**What you have to do:**
Every line of the entries below that includes "objects" belongs in the answer, copied as written.
*** Data records ***
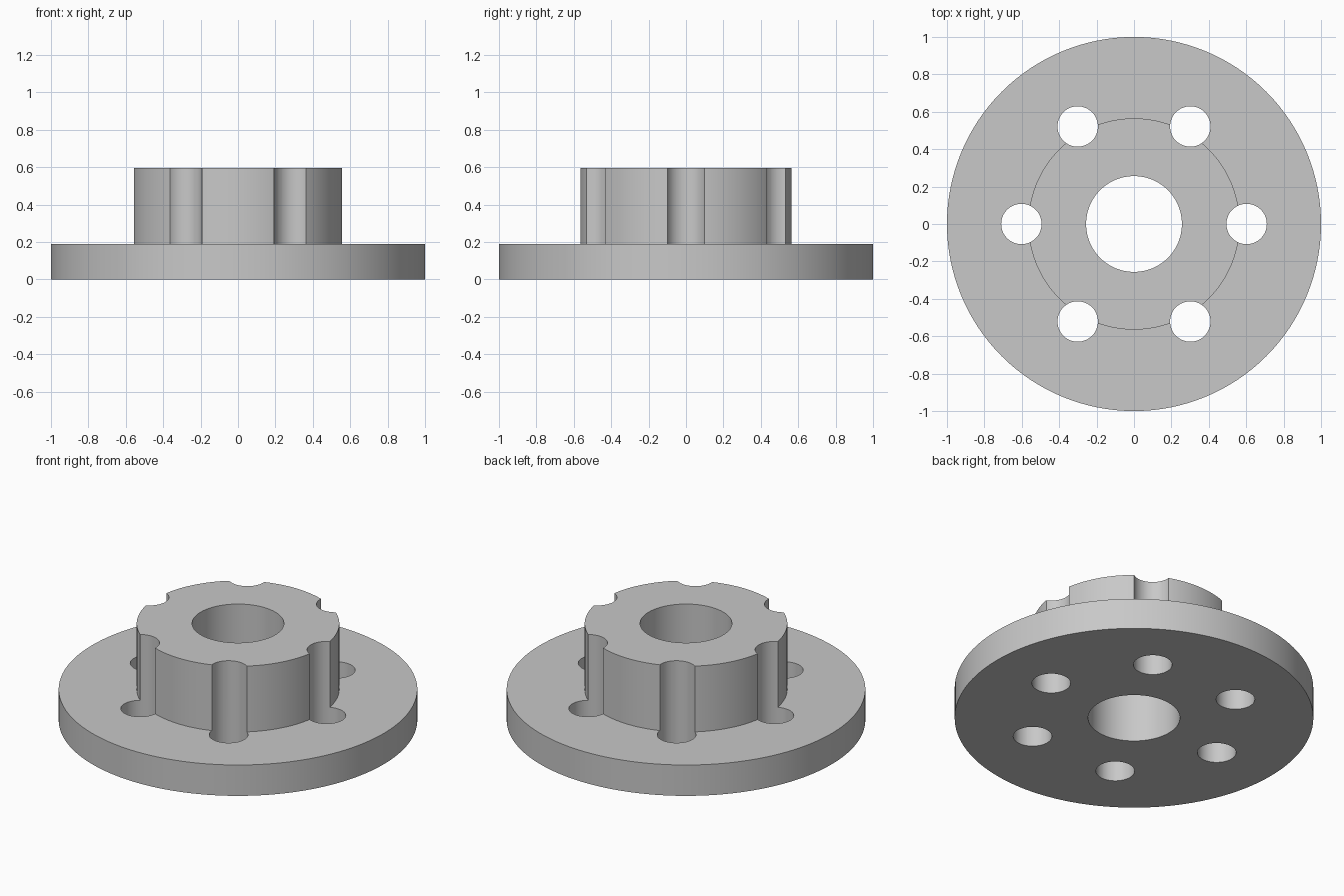
import bpy
import bmesh
from math import cos, sin, tau
from mathutils import Matrix

FLANGE_R, HUB_R, BORE_R = 1.0, 0.565, 0.256
FLANGE_H, TOTAL_H = 0.19, 0.595
HOLE_R, HOLE_CIRCLE, HOLES = 0.108, 0.602, 6
SEGMENTS = 128

cube = bpy.data.objects.get("Cube")
if cube:
    bpy.data.objects.remove(cube, do_unlink=True)

metal = bpy.data.materials.new("plain_grey")
grey = (0.58, 0.58, 0.58, 1.0)
metal.diffuse_color = grey
metal.use_nodes = True
metal.node_tree.nodes["Principled BSDF"].inputs["Base Color"].default_value = grey


def make_object(name, bm):
    bmesh.ops.recalc_face_normals(bm, faces=bm.faces)
    mesh = bpy.data.meshes.new(name)
    bm.to_mesh(mesh)
    bm.free()
    mesh.materials.append(metal)
    obj = bpy.data.objects.new(name, mesh)
    bpy.context.collection.objects.link(obj)
    return obj


# Flange, hub and bore as one turned profile
profile = [(BORE_R, 0), (FLANGE_R, 0), (FLANGE_R, FLANGE_H),
           (HUB_R, FLANGE_H), (HUB_R, TOTAL_H), (BORE_R, TOTAL_H)]
bm = bmesh.new()
rings = []
for i in range(SEGMENTS):
    a = tau * i / SEGMENTS
    rings.append([bm.verts.new((r * cos(a), r * sin(a), z)) for r, z in profile])
for i, ring in enumerate(rings):
    following = rings[(i + 1) % SEGMENTS]
    for j in range(len(profile)):
        k = (j + 1) % len(profile)
        bm.faces.new((ring[j], following[j], following[k], ring[k]))
flange = make_object("flanged_hub", bm)

# Bolt hole drills, which also scallop the hub wall
bm = bmesh.new()
for i in range(HOLES):
    a = tau * i / HOLES
    spot = Matrix.Translation((HOLE_CIRCLE * cos(a), HOLE_CIRCLE * sin(a), TOTAL_H / 2))
    bmesh.ops.create_cone(bm, cap_ends=True, segments=48, radius1=HOLE_R,
                          radius2=HOLE_R, depth=TOTAL_H * 2, matrix=spot)
drills = make_object("bolt_hole_cutter", bm)
drills.hide_render = True

cut = flange.modifiers.new("bolt_holes", "BOOLEAN")
cut.operation = "DIFFERENCE"
cut.solver = "EXACT"
cut.object = drills

bpy.ops.object.select_all(action="DESELECT")
flange.select_set(True)
bpy.context.view_layer.objects.active = flange
bpy.ops.object.modifier_apply(modifier=cut.name)
bpy.data.objects.remove(drills, do_unlink=True)

# Smooth round walls with crisp rims
bpy.ops.object.shade_smooth_by_angle(angle=0.5)
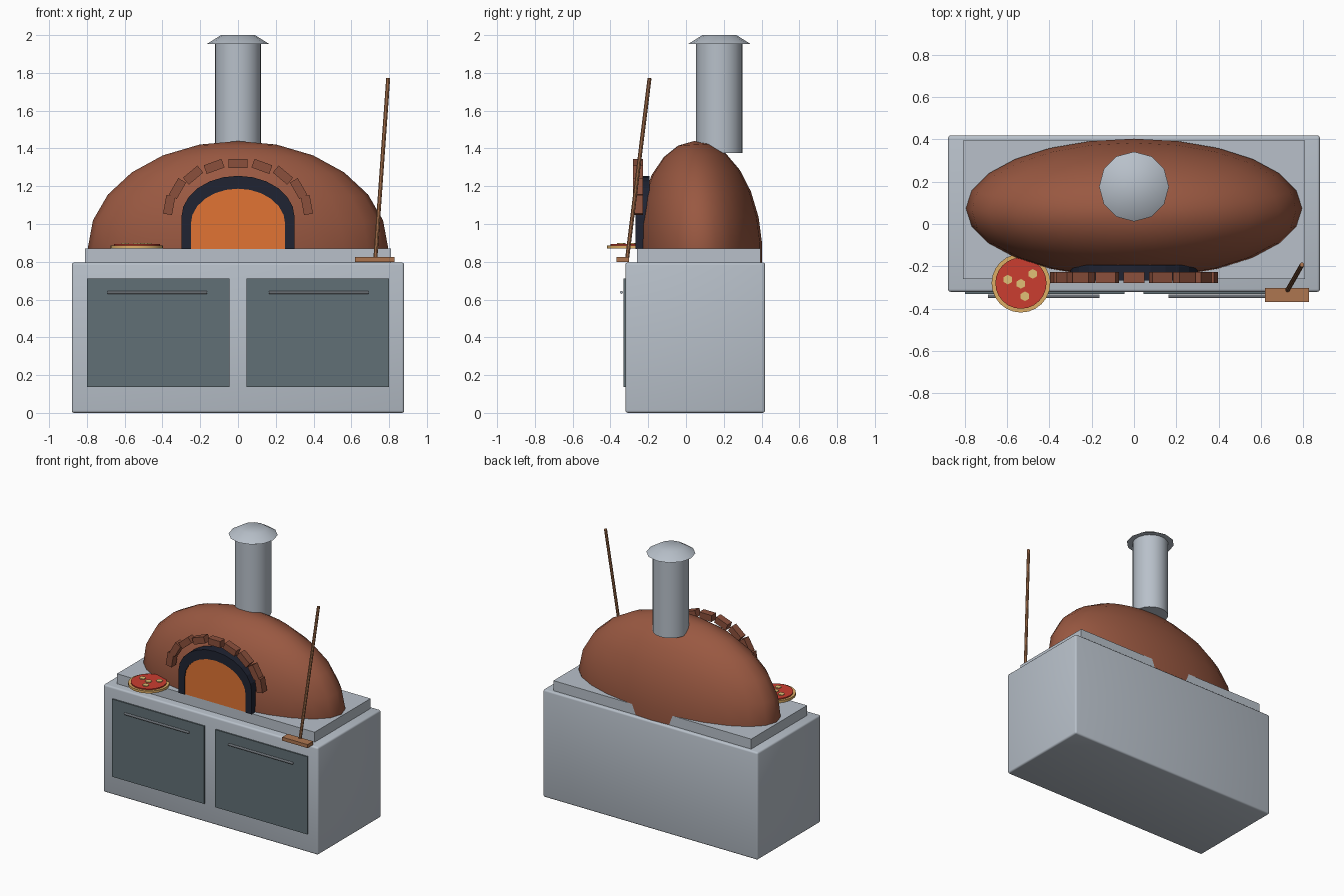
import bpy, bmesh, math
from mathutils import Vector, Matrix

old = bpy.data.objects.get("Cube")
if old:
    bpy.data.objects.remove(old, do_unlink=True)


def material(name, r, g, b):
    m = bpy.data.materials.new(name)
    m.use_nodes = True
    m.diffuse_color = (r, g, b, 1)
    m.node_tree.nodes["Principled BSDF"].inputs["Base Color"].default_value = (r, g, b, 1)
    return m


STEEL = material("steel", .48, .53, .59)
DOOR = material("dark glass", .12, .16, .18)
IRON = material("black iron", .014, .017, .032)
FIRE = material("glowing orange", .75, .175, .033)
CLAY = material("clay", .32, .098, .053)
BRICK = material("brick", .26, .08, .045)
WOOD = material("wood", .42, .18, .08)
CRUST = material("crust", .72, .42, .13)
SAUCE = material("tomato sauce", .6, .048, .03)
CHEESE = material("cheese", .75, .53, .18)


def finish(name, bm, mat, smooth=False):
    bmesh.ops.recalc_face_normals(bm, faces=bm.faces)
    mesh = bpy.data.meshes.new(name)
    bm.to_mesh(mesh)
    bm.free()
    mesh.materials.append(mat)
    ob = bpy.data.objects.new(name, mesh)
    bpy.context.collection.objects.link(ob)
    if smooth:
        bpy.ops.object.select_all(action='DESELECT')
        bpy.context.view_layer.objects.active = ob
        ob.select_set(True)
        bpy.ops.object.shade_smooth_by_angle(angle=math.radians(35))
    return ob


def box(name, low, high, mat, bevel=0):
    low, high = Vector(low), Vector(high)
    bm = bmesh.new()
    place = Matrix.Translation((low + high) / 2) @ Matrix.Diagonal((*(high - low), 1))
    bmesh.ops.create_cube(bm, size=1, matrix=place)
    if bevel:
        bmesh.ops.bevel(bm, geom=bm.edges[:], offset=bevel, segments=3,
                        profile=.5, affect='EDGES')
    return finish(name, bm, mat, bool(bevel))


def rod(name, start, end, r1, mat, sides, r2=None):
    start, end = Vector(start), Vector(end)
    axis = end - start
    turn = axis.to_track_quat('Z', 'Y').to_matrix().to_4x4()
    bm = bmesh.new()
    bmesh.ops.create_cone(bm, cap_ends=True, segments=sides, radius1=r1,
                          radius2=r1 if r2 is None else r2, depth=axis.length,
                          matrix=Matrix.Translation((start + end) / 2) @ turn)
    return finish(name, bm, mat, True)


def arch(rx, rz, spring, base, steps=12):
    """Outline of an arch from its right foot over the top to its left foot."""
    curve = [(rx * math.cos(math.pi * i / steps), spring + rz * math.sin(math.pi * i / steps))
             for i in range(steps + 1)]
    return [(rx, base)] + curve + [(-rx, base)]


def extrude_faces(name, outlines, front, back, mat):
    bm = bmesh.new()
    for outline in outlines:
        bm.faces.new([bm.verts.new((x, front, z)) for x, z in outline])
    bmesh.ops.remove_doubles(bm, verts=bm.verts, dist=1e-5)
    grown = bmesh.ops.extrude_face_region(bm, geom=bm.faces[:], use_keep_orig=True)
    moved = [v for v in grown["geom"] if isinstance(v, bmesh.types.BMVert)]
    bmesh.ops.translate(bm, verts=moved, vec=(0, back - front, 0))
    # drop walls shared by neighbouring pieces
    inner = [f for f in bm.faces if all(len(e.link_faces) > 2 for e in f.edges)]
    bmesh.ops.delete(bm, geom=inner, context='FACES_ONLY')
    return finish(name, bm, mat)


# Cabinet and worktop
box("cabinet", (-.88, -.321, 0), (.88, .419, .796), STEEL, .013)
box("worktop_slab", (-.81, -.26, .79), (.81, .394, .87), STEEL)

# Doors with bar handles
for side, label in ((1, "left"), (-1, "right")):
    xs = sorted((side * .045, side * .8))
    box(label + "_door", (xs[0], -.331, .137), (xs[1], -.315, .712), DOOR)
    rod(label + "_door_handle", (side * .163, -.342, .638), (side * .69, -.342, .638),
        .008, STEEL, 10)

# Oven dome: squashed sphere, leaning slightly forward, trimmed below the slab
bm = bmesh.new()
lean = Matrix.Translation((0, .074, .873)) @ Matrix.Rotation(.055, 4, 'X')
bmesh.ops.create_uvsphere(bm, u_segments=24, v_segments=12, radius=1,
                          matrix=lean @ Matrix.Diagonal((.795, .33, .567, 1)))
bmesh.ops.bisect_plane(bm, geom=bm.verts[:] + bm.edges[:] + bm.faces[:],
                       plane_co=(0, 0, .785), plane_no=(0, 0, -1), clear_outer=True)
bmesh.ops.holes_fill(bm, edges=[e for e in bm.edges if e.is_boundary])
finish("oven_dome", bm, CLAY, True)

# Iron arch around the glowing mouth
outer = arch(.3, .22, 1.035, .868)
inner = arch(.25, .187, 1.0, .868)
quads = [(outer[i], outer[i + 1], inner[i + 1], inner[i]) for i in range(len(outer) - 1)]
extrude_faces("mouth_arch", quads, -.268, -.194, IRON)
extrude_faces("glowing_mouth", [inner], -.261, -.2, FIRE)

# Brick fan over the mouth
for i in range(-4, 5):
    a = math.radians(20 * i)
    brick = box("arch_brick_%d" % (i + 5), (-.05, -.0265, -.024), (.05, .0265, .024), BRICK)
    brick.location = (.37 * math.sin(a), -.2535, 1.054 + .267 * math.cos(a))
    brick.rotation_euler.y = a

# Chimney and its cap
rod("chimney_pipe", (0, .177, 1.375), (0, .177, 1.96), .123, STEEL, 24)
rod("chimney_cap", (0, .177, 1.953), (0, .177, 2), .165, STEEL, 12, .09)

# Pizza
px, py = -.535, -.28
rod("pizza_crust", (px, py, .87), (px, py, .887), .139, CRUST, 24)
rod("pizza_sauce", (px, py, .88), (px, py, .895), .121, SAUCE, 24)
for i, (dx, dy) in enumerate(((-.062, .017), (.056, .044), (0, -.003), (.019, -.062))):
    rod("cheese_piece_%d" % (i + 1), (px + dx, py + dy, .89), (px + dx, py + dy, .9),
        .023, CHEESE, 6)

# Long-handled peel
box("peel_blade", (.62, -.368, .798), (.828, -.303, .824), WOOD)
rod("peel_handle", (.727, -.312, .815), (.795, -.193, 1.772), .011, WOOD, 8)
*** End of Data records ***
**Finished exercise:**
cube = bpy.data.objects.get("Cube")
    bpy.data.objects.remove(cube, do_unlink=True)
    obj = bpy.data.objects.new(name, mesh)
    bpy.context.collection.objects.link(obj)
bpy.context.view_layer.objects.active = flange
bpy.data.objects.remove(drills, do_unlink=True)
old = bpy.data.objects.get("Cube")
    bpy.data.objects.remove(old, do_unlink=True)
    ob = bpy.data.objects.new(name, mesh)
    bpy.context.collection.objects.link(ob)
        bpy.context.view_layer.objects.active = ob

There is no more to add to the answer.